### What you are asked to do:
Your task is to copy the lines of the data below from the line holding "# Local extrusion" through the line holding "return [(x +", inclusive, exactly and with nothing added.
### Data supplied ###
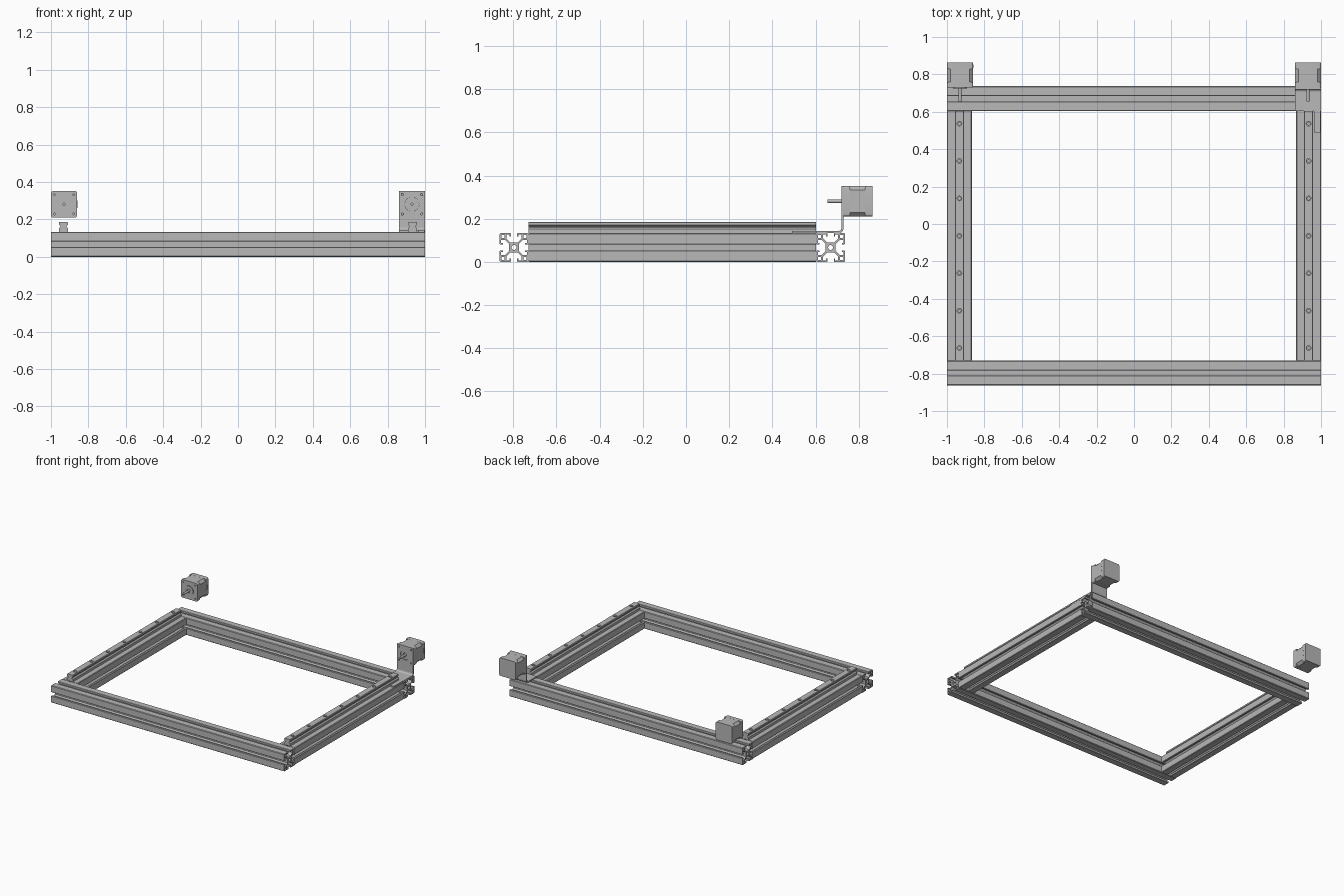
import bpy, bmesh, math
from mathutils import Matrix, Vector

if "Cube" in bpy.data.objects:
    bpy.data.objects.remove(bpy.data.objects["Cube"])

MM = 1 / 300          # dimensions below are in millimetres
FRONT, REAR = -259, 259
parts = []

grey = bpy.data.materials.new("machined grey")
grey.use_nodes = True
grey.diffuse_color = (0.48, 0.48, 0.48, 1)
grey.node_tree.nodes["Principled BSDF"].inputs["Base Color"].default_value = grey.diffuse_color

# Local extrusion directions: columns are the images of profile x, profile y, depth
AXES = {
    "X": Matrix(((0, 0, 1), (1, 0, 0), (0, 1, 0))),
    "Y": Matrix(((1, 0, 0), (0, 0, -1), (0, 1, 0))),
    "Z": Matrix.Identity(3),
}


def circle(x, y, r, n=24):
    return [(x + r * math.cos(math.tau * i / n), y + r * math.sin(math.tau * i / n)) for i in range(n)]


def box(x0, x1, y0, y1):
    return [(x0, y0), (x1, y0), (x1, y1), (x0, y1)]


def chamfered(half, cut):
    a, b = half, half - cut
    return [(a, -b), (a, b), (b, a), (-b, a), (-a, b), (-a, -b), (-b, -a), (b, -a)]


def rounded(half, r, n=5):
    pts = []
    for q, (sx, sy) in enumerate(((1, 1), (-1, 1), (-1, -1), (1, -1))):
        for i in range(n + 1):
            a = math.pi / 2 * (q + i / n)
            pts.append((sx * (half - r) + r * math.cos(a), sy * (half - r) + r * math.sin(a)))
    return pts


def extrude(name, loops, axis, centre, length):
    """Fill closed loops (inner loops become holes) and extrude them about centre."""
    curve = bpy.data.curves.new(name, "CURVE")
    curve.dimensions, curve.fill_mode, curve.extrude = "2D", "BOTH", length / 2
    for loop in loops:
        spline = curve.splines.new("POLY")
        spline.points.add(len(loop) - 1)
        for point, (x, y) in zip(spline.points, loop):
            point.co = (x, y, 0, 1)
        spline.use_cyclic_u = True
    temp = bpy.data.objects.new(name + "_curve", curve)
    bpy.context.collection.objects.link(temp)
    mesh = bpy.data.meshes.new_from_object(temp.evaluated_get(bpy.context.evaluated_depsgraph_get()))
    bpy.data.objects.remove(temp)
    bpy.data.curves.remove(curve)
    bm = bmesh.new()
    bm.from_mesh(mesh)
    bmesh.ops.remove_doubles(bm, verts=bm.verts, dist=0.005)
    bmesh.ops.recalc_face_normals(bm, faces=bm.faces)
    bm.transform(Matrix.Scale(MM, 4) @ Matrix.Translation(Vector(centre)) @ AXES[axis].to_4x4())
    bm.to_mesh(mesh)
    bm.free()
    mesh.materials.clear()
    mesh.materials.append(grey)
    obj = bpy.data.objects.new(name, mesh)
    bpy.context.collection.objects.link(obj)
    parts.append(obj)
    return obj


def cut(obj, cutter):
    mod = obj.modifiers.new("holes", "BOOLEAN")
    mod.operation, mod.solver, mod.object = "DIFFERENCE", "EXACT", cutter
    mesh = bpy.data.meshes.new_from_object(obj.evaluated_get(bpy.context.evaluated_depsgraph_get()))
    obj.modifiers.clear()
    obj.data = mesh
    parts.remove(cutter)
    bpy.data.objects.remove(cutter)


# T-slot section: half of one slot, mirrored to a full side, then turned four times
half_slot = [(18.8, 20), (5, 20), (4.4, 19.4), (4.4, 15.5), (6.4, 15.5), (6.4, 17.8),
             (10.5, 17.8), (10.5, 12.5), (5, 7)]
side = half_slot + [(-x, y) for x, y in reversed(half_slot)]
outline = []
for q in range(4):
    for x, y in side:
        for _ in range(q):
            x, y = -y, x
        outline.append((x, y))
section = [outline, circle(0, 0, 3.4)]
for sx in (-1, 1):
    for sy in (-1, 1):
        section.append(chamfered(2.2, 0.5))
        section[-1] = [(x + sx * 15.4, y + sy * 15.4) for x, y in section[-1]]

# Frame beams
extrude("front_beam", section, "X", (0, FRONT + 20, 20), 600)
extrude("back_beam", section, "X", (0, 201, 20), 600)

# Linear rail section
rail_half = [(7.5, 0), (7.5, 5.5), (5, 8), (5, 9.5), (7.5, 11.5), (7.5, 14.7), (6.7, 15.5)]
rail = rail_half + [(-x, y) for x, y in reversed(rail_half)]
hole_rows = [161 - 60 * i for i in range(7)]
screws = [(sx * 15.5, sy * 15.5) for sx in (-1, 1) for sy in (-1, 1)]
MOTOR_Z = 84.3

for label, s in (("right", -1), ("left", 1)):
    # Side beam with its bolted rail
    extrude(label + "_beam", section, "Y", (s * 280, -19, 20), 400)
    rail_obj = extrude(label + "_rail", [rail], "Y", (s * 280, -19, 40), 400)
    for radius, depth_centre in ((2.25, 45), (3.75, 55)):
        cutter = extrude("hole_cutter", [circle(s * 280, y, radius) for y in hole_rows],
                         "Z", (0, 0, depth_centre), 12)
        cut(rail_obj, cutter)

    # Stepper motor: two end caps, a chamfered core, pilot ring, shaft
    mx = s * 279
    holes = [circle(x, y, 1.5, 12) for x, y in screws]
    extrude(label + "_motor_front_cap", [rounded(21, 3)] + holes, "Y", (mx, 223.5, MOTOR_Z), 9)
    extrude(label + "_motor_core", [chamfered(20.9, 5.5)], "Y", (mx, 238.5, MOTOR_Z), 21)
    extrude(label + "_motor_back_cap", [rounded(21, 3)], "Y", (mx, 254, MOTOR_Z), 10)
    extrude(label + "_motor_pilot", [circle(0, 0, 11, 32), circle(0, 0, 5)],
            "Y", (mx, 218, MOTOR_Z), 2)
    extrude(label + "_motor_shaft", [circle(0, 0, 2.5)], "Y", (mx, 208, MOTOR_Z), 23)
    extrude(label + "_motor_socket", [box(250, 256, -6, 6), box(251, 255, -5, 5)],
            "X", (mx + 21, 0, MOTOR_Z), 0.6)

# Motor bracket: upright plate, rounded bend, foot with an arm beside the rail
upright = [box(-21, 21, -37.3, 21), circle(0, 0, 11.2, 32)]
upright += [circle(x, y, 1.7, 12) for x, y in screws]
extrude("bracket_upright", upright, "Y", (279, 217.5, MOTOR_Z), 3)


def arc(r):
    return [(212 + r * math.cos(a), 47 + r * math.sin(a))
            for a in (math.radians(-90 + 15 * i) for i in range(7))]


extrude("bracket_bend", [arc(7) + arc(4)[::-1]], "X", (279, 0, 0), 42)
foot = [(258, 212), (258, 181), (289, 181), (289, 147), (299, 147), (299, 181), (300, 181), (300, 212)]
extrude("bracket_foot", [foot], "Z", (0, 0, 41.5), 3)

# Smooth round surfaces, keep machined edges crisp
for obj in bpy.context.selected_objects:
    obj.select_set(False)
for obj in parts:
    obj.select_set(True)
bpy.context.view_layer.objects.active = parts[0]
bpy.ops.object.shade_smooth_by_angle(angle=math.radians(30))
###
### Your response:
# Local extrusion directions: columns are the images of profile x, profile y, depth
AXES = {
    "X": Matrix(((0, 0, 1), (1, 0, 0), (0, 1, 0))),
    "Y": Matrix(((1, 0, 0), (0, 0, -1), (0, 1, 0))),
    "Z": Matrix.Identity(3),
}


def circle(x, y, r, n=24):
    return [(x + r * math.cos(math.tau * i / n), y + r * math.sin(math.tau * i / n)) for i in range(n)]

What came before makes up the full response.